* DIRECTIONS: Take the data below and copy exactly the lines starting at the one with "bpy.data.objects.remove(cutter)" and finishing at the one with "j = (i + 1) % len(r)", both included.

* DATA RECORDS:
--------------------------------

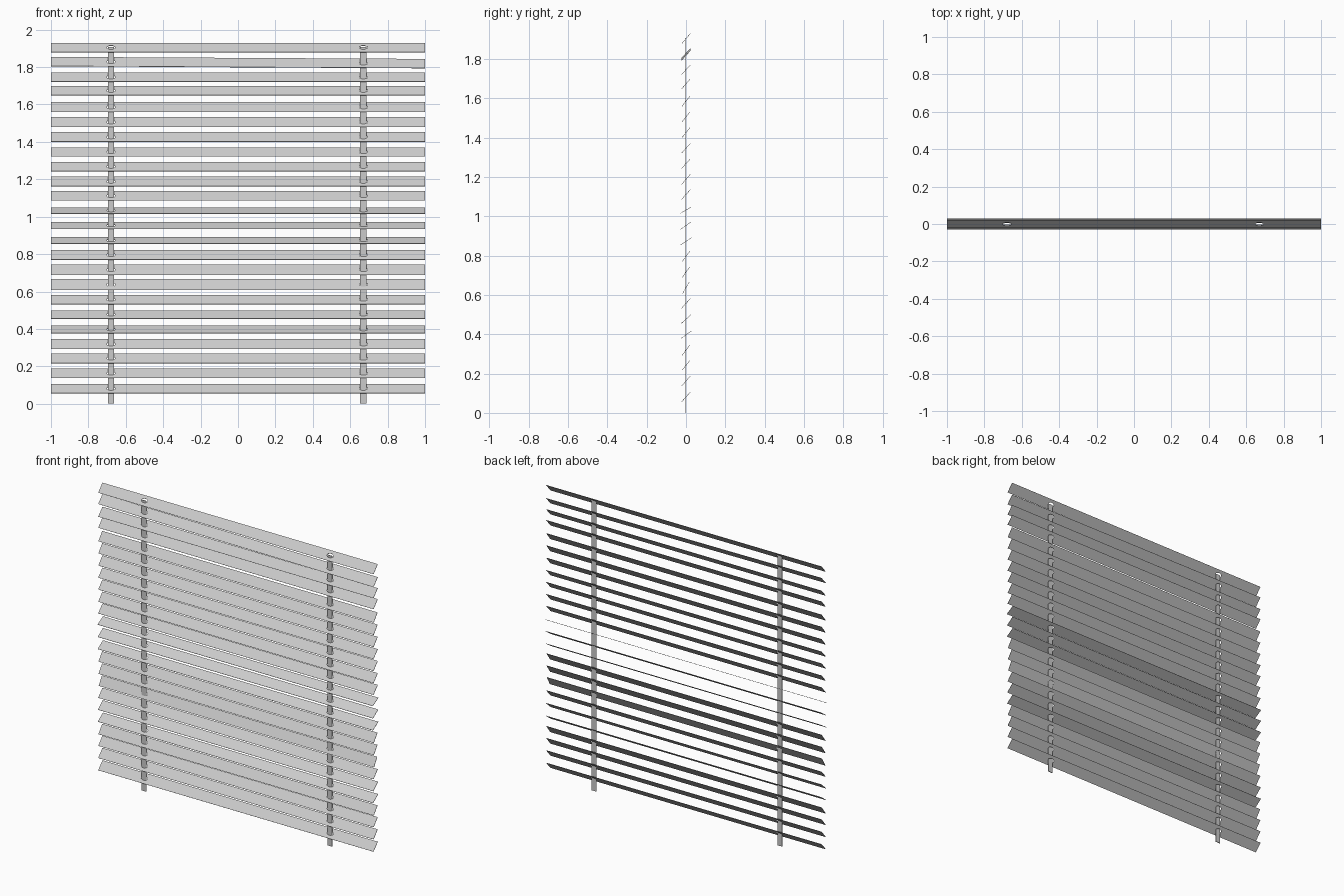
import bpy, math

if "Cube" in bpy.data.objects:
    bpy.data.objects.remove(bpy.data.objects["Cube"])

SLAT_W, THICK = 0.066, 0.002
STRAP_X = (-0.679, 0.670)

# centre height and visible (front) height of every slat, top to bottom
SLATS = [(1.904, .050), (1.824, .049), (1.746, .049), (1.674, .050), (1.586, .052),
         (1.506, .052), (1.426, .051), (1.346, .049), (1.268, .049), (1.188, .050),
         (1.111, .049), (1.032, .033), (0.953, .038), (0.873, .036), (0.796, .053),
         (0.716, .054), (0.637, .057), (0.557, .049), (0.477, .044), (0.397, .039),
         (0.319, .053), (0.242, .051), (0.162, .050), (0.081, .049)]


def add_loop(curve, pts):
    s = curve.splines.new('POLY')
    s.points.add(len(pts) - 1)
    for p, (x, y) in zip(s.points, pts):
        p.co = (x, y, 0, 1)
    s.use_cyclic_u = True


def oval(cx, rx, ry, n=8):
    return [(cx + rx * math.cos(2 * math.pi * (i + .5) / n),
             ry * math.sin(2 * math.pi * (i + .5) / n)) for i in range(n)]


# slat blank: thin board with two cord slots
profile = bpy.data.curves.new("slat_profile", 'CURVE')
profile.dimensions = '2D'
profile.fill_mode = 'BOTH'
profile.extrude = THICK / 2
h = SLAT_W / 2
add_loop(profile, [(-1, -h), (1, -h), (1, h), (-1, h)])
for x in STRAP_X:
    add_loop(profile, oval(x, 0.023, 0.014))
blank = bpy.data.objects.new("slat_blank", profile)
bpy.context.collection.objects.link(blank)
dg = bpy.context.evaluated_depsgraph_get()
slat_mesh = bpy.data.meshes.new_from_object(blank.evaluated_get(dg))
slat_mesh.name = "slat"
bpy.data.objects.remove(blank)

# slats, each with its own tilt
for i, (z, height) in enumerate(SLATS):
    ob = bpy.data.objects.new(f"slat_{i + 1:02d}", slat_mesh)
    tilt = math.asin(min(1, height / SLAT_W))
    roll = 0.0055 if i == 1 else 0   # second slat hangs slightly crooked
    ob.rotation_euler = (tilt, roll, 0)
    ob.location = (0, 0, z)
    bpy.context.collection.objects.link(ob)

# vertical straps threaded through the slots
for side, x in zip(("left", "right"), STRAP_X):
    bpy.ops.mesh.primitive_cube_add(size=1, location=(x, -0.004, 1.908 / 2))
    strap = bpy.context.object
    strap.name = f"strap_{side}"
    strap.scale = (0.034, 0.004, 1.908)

--------------------------------

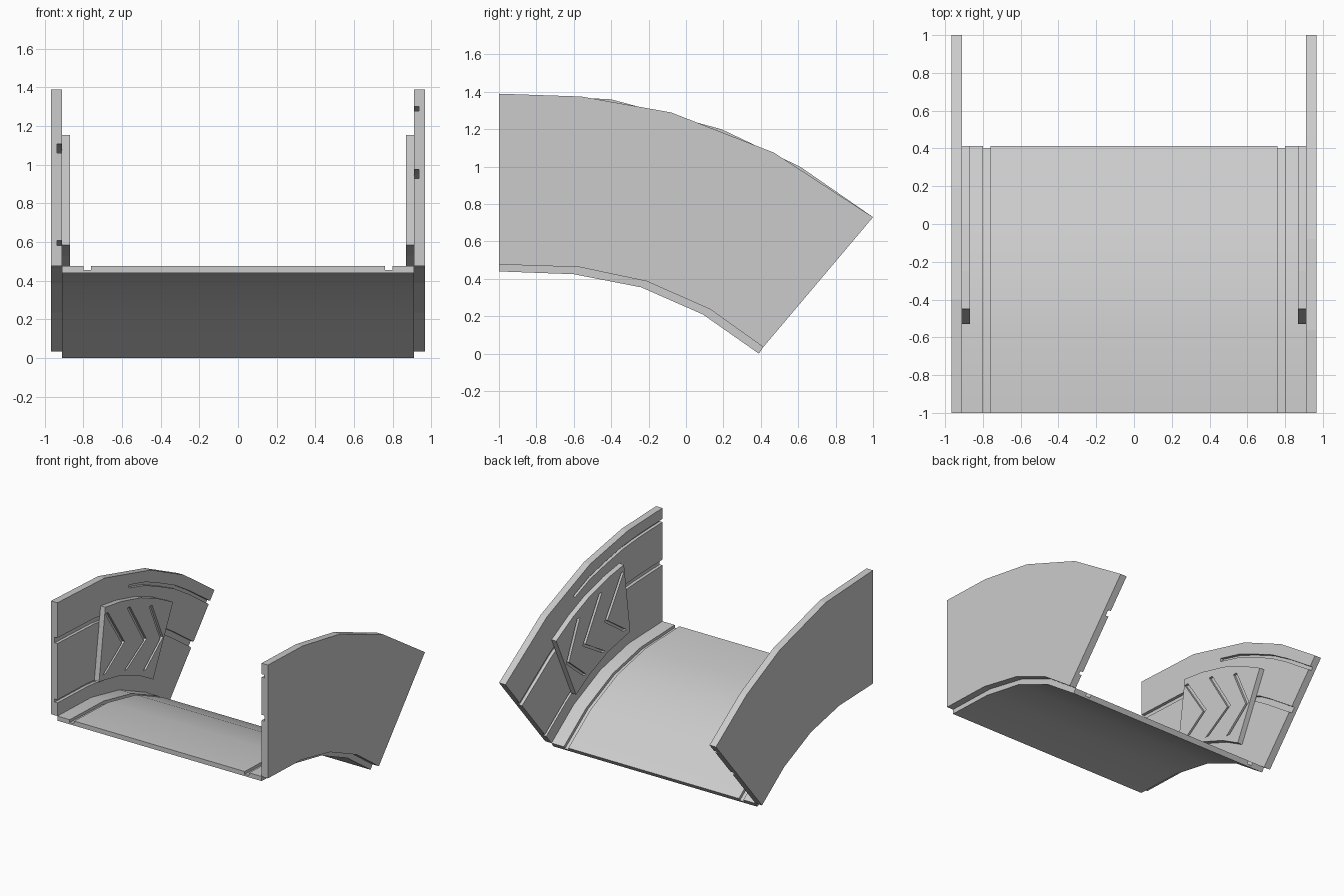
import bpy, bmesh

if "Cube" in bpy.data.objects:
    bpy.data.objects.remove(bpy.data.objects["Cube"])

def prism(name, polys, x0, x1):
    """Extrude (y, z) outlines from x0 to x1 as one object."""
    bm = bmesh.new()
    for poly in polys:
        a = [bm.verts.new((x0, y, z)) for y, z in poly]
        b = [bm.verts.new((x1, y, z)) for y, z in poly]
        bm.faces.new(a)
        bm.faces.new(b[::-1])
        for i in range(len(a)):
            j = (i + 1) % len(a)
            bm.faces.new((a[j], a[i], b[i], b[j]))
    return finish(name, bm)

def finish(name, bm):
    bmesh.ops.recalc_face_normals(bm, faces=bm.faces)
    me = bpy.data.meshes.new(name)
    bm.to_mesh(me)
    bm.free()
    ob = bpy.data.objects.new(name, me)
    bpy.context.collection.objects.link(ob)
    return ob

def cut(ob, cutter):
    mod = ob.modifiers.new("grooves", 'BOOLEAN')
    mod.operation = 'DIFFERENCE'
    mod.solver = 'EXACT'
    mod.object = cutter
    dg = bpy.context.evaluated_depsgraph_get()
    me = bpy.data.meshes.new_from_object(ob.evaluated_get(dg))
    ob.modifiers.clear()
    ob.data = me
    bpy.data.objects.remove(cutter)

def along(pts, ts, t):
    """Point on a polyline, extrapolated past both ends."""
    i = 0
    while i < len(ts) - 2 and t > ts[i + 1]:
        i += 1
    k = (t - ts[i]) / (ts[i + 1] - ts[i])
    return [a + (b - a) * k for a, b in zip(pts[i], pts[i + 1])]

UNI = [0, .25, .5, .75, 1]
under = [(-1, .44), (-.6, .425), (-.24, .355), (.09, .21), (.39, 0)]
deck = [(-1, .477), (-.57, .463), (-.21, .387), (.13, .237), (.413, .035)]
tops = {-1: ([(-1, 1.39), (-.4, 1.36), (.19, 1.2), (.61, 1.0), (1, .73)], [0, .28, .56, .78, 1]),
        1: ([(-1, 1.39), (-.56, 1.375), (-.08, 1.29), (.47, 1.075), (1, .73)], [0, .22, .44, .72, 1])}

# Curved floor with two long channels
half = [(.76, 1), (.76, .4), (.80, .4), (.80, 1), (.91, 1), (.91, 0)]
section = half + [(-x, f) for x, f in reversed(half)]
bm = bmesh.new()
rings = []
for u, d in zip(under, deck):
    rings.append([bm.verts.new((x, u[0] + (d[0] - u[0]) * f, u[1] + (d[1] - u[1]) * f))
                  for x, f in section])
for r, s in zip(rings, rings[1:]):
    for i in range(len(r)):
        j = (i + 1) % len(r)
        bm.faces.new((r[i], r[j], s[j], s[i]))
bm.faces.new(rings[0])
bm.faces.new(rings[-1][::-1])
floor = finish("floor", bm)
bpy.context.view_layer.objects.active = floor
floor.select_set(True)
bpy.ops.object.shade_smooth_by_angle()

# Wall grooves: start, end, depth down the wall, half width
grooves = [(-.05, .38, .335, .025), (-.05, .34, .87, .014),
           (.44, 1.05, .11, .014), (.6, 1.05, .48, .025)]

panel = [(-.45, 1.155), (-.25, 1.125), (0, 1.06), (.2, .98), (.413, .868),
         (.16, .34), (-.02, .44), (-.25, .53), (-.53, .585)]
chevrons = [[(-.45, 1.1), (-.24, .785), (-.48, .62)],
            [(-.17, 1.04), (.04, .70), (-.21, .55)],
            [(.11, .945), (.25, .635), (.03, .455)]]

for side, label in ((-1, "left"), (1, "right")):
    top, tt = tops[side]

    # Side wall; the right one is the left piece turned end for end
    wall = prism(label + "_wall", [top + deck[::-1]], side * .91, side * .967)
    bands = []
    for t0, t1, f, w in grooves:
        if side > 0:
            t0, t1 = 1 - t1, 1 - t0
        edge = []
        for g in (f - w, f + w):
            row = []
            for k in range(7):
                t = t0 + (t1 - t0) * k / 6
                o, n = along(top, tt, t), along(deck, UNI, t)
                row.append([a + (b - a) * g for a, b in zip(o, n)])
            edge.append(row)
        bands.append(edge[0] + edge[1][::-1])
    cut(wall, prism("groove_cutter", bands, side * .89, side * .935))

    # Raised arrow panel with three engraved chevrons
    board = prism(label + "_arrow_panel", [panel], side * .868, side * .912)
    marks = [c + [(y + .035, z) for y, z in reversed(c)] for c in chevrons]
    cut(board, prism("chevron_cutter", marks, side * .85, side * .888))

--------------------------------

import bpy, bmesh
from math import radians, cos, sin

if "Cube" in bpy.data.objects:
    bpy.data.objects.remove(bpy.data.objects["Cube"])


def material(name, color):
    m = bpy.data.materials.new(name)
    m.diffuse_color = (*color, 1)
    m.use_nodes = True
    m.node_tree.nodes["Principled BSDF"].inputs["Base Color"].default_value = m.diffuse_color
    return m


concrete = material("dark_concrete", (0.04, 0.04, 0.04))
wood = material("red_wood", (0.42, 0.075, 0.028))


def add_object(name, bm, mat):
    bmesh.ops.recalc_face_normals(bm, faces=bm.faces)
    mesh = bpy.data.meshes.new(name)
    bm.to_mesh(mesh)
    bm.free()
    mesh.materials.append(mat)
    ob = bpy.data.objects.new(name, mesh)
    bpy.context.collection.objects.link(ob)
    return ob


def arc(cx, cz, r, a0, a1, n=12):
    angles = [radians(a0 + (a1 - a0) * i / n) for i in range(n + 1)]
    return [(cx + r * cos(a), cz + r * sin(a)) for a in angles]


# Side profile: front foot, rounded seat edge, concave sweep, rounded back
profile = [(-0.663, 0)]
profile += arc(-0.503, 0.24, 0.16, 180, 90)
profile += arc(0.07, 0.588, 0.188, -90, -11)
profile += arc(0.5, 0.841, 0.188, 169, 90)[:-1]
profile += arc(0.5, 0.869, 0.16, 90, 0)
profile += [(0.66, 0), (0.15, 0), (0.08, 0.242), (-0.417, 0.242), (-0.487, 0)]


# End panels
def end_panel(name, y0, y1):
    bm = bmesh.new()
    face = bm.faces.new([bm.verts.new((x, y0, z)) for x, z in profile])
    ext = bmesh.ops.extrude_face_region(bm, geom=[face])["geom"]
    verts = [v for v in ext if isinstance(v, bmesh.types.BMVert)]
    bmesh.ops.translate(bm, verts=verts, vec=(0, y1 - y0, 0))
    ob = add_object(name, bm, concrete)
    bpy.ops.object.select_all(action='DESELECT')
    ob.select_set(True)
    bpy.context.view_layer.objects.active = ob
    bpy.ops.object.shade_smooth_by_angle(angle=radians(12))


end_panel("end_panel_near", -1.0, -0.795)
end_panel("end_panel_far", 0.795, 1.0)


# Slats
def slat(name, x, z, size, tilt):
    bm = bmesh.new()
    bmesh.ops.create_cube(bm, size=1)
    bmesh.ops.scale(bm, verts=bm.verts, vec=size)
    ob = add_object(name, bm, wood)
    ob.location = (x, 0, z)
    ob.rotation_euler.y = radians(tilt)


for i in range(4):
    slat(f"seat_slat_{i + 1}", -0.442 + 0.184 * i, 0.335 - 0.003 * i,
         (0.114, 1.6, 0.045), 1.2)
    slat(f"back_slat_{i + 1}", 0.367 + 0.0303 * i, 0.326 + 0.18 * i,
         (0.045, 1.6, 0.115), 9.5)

--------------------------------

* PROBLEM SOLUTION:
    bpy.data.objects.remove(cutter)

def along(pts, ts, t):
    """Point on a polyline, extrapolated past both ends."""
    i = 0
    while i < len(ts) - 2 and t > ts[i + 1]:
        i += 1
    k = (t - ts[i]) / (ts[i + 1] - ts[i])
    return [a + (b - a) * k for a, b in zip(pts[i], pts[i + 1])]

UNI = [0, .25, .5, .75, 1]
under = [(-1, .44), (-.6, .425), (-.24, .355), (.09, .21), (.39, 0)]
deck = [(-1, .477), (-.57, .463), (-.21, .387), (.13, .237), (.413, .035)]
tops = {-1: ([(-1, 1.39), (-.4, 1.36), (.19, 1.2), (.61, 1.0), (1, .73)], [0, .28, .56, .78, 1]),
        1: ([(-1, 1.39), (-.56, 1.375), (-.08, 1.29), (.47, 1.075), (1, .73)], [0, .22, .44, .72, 1])}

# Curved floor with two long channels
half = [(.76, 1), (.76, .4), (.80, .4), (.80, 1), (.91, 1), (.91, 0)]
section = half + [(-x, f) for x, f in reversed(half)]
bm = bmesh.new()
rings = []
for u, d in zip(under, deck):
    rings.append([bm.verts.new((x, u[0] + (d[0] - u[0]) * f, u[1] + (d[1] - u[1]) * f))
                  for x, f in section])
for r, s in zip(rings, rings[1:]):
    for i in range(len(r)):
        j = (i + 1) % len(r)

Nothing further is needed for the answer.